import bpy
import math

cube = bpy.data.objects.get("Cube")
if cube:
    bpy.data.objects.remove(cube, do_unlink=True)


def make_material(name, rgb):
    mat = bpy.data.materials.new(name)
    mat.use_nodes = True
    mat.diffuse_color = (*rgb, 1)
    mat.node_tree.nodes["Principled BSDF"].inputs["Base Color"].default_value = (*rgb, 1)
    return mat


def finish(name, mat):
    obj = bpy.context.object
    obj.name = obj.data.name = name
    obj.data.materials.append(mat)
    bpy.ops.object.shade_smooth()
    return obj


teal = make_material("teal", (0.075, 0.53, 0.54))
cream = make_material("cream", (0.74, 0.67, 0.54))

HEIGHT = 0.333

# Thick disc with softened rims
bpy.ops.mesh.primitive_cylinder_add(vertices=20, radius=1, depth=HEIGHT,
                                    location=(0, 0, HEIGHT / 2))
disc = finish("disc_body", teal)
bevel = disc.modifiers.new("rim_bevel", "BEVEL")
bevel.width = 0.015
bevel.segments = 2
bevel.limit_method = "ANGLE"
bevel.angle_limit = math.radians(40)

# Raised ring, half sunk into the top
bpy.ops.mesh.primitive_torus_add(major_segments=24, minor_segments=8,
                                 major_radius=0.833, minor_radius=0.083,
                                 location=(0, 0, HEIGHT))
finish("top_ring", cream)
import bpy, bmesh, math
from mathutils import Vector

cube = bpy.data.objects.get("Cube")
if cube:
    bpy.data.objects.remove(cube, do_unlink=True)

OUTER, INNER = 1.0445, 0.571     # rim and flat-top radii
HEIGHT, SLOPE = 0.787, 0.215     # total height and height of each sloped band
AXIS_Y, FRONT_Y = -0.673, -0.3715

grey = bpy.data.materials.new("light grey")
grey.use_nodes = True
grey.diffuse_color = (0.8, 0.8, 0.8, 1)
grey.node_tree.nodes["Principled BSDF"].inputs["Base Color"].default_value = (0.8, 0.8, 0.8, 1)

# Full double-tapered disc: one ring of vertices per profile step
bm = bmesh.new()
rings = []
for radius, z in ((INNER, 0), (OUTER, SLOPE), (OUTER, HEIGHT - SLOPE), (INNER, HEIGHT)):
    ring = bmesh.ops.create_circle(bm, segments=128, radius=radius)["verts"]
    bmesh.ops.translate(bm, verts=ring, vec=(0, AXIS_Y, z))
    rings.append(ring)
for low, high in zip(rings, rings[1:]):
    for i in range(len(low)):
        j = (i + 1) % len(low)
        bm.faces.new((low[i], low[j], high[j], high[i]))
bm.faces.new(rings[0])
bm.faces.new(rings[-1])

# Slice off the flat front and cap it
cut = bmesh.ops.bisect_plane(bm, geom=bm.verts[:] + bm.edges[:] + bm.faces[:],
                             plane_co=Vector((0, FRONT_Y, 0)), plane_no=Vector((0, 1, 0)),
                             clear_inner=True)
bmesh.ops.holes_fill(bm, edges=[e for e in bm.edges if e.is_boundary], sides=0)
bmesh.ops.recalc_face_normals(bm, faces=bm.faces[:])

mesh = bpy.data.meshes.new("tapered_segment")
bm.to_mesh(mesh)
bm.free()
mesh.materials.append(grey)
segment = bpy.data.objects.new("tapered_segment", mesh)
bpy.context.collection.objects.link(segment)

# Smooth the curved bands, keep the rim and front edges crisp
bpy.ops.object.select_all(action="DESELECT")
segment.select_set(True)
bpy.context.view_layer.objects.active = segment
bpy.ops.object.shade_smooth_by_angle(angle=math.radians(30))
※ ※ ※
ACTIVITY:
Go through the records and copy each one exactly.

SOLVED EXERCISE:
import bpy
import math

cube = bpy.data.objects.get("Cube")
if cube:
    bpy.data.objects.remove(cube, do_unlink=True)


def make_material(name, rgb):
    mat = bpy.data.materials.new(name)
    mat.use_nodes = True
    mat.diffuse_color = (*rgb, 1)
    mat.node_tree.nodes["Principled BSDF"].inputs["Base Color"].default_value = (*rgb, 1)
    return mat


def finish(name, mat):
    obj = bpy.context.object
    obj.name = obj.data.name = name
    obj.data.materials.append(mat)
    bpy.ops.object.shade_smooth()
    return obj


teal = make_material("teal", (0.075, 0.53, 0.54))
cream = make_material("cream", (0.74, 0.67, 0.54))

HEIGHT = 0.333

# Thick disc with softened rims
bpy.ops.mesh.primitive_cylinder_add(vertices=20, radius=1, depth=HEIGHT,
                                    location=(0, 0, HEIGHT / 2))
disc = finish("disc_body", teal)
bevel = disc.modifiers.new("rim_bevel", "BEVEL")
bevel.width = 0.015
bevel.segments = 2
bevel.limit_method = "ANGLE"
bevel.angle_limit = math.radians(40)

# Raised ring, half sunk into the top
bpy.ops.mesh.primitive_torus_add(major_segments=24, minor_segments=8,
                                 major_radius=0.833, minor_radius=0.083,
                                 location=(0, 0, HEIGHT))
finish("top_ring", cream)
import bpy, bmesh, math
from mathutils import Vector

cube = bpy.data.objects.get("Cube")
if cube:
    bpy.data.objects.remove(cube, do_unlink=True)

OUTER, INNER = 1.0445, 0.571     # rim and flat-top radii
HEIGHT, SLOPE = 0.787, 0.215     # total height and height of each sloped band
AXIS_Y, FRONT_Y = -0.673, -0.3715

grey = bpy.data.materials.new("light grey")
grey.use_nodes = True
grey.diffuse_color = (0.8, 0.8, 0.8, 1)
grey.node_tree.nodes["Principled BSDF"].inputs["Base Color"].default_value = (0.8, 0.8, 0.8, 1)

# Full double-tapered disc: one ring of vertices per profile step
bm = bmesh.new()
rings = []
for radius, z in ((INNER, 0), (OUTER, SLOPE), (OUTER, HEIGHT - SLOPE), (INNER, HEIGHT)):
    ring = bmesh.ops.create_circle(bm, segments=128, radius=radius)["verts"]
    bmesh.ops.translate(bm, verts=ring, vec=(0, AXIS_Y, z))
    rings.append(ring)
for low, high in zip(rings, rings[1:]):
    for i in range(len(low)):
        j = (i + 1) % len(low)
        bm.faces.new((low[i], low[j], high[j], high[i]))
bm.faces.new(rings[0])
bm.faces.new(rings[-1])

# Slice off the flat front and cap it
cut = bmesh.ops.bisect_plane(bm, geom=bm.verts[:] + bm.edges[:] + bm.faces[:],
                             plane_co=Vector((0, FRONT_Y, 0)), plane_no=Vector((0, 1, 0)),
                             clear_inner=True)
bmesh.ops.holes_fill(bm, edges=[e for e in bm.edges if e.is_boundary], sides=0)
bmesh.ops.recalc_face_normals(bm, faces=bm.faces[:])

mesh = bpy.data.meshes.new("tapered_segment")
bm.to_mesh(mesh)
bm.free()
mesh.materials.append(grey)
segment = bpy.data.objects.new("tapered_segment", mesh)
bpy.context.collection.objects.link(segment)

# Smooth the curved bands, keep the rim and front edges crisp
bpy.ops.object.select_all(action="DESELECT")
segment.select_set(True)
bpy.context.view_layer.objects.active = segment
bpy.ops.object.shade_smooth_by_angle(angle=math.radians(30))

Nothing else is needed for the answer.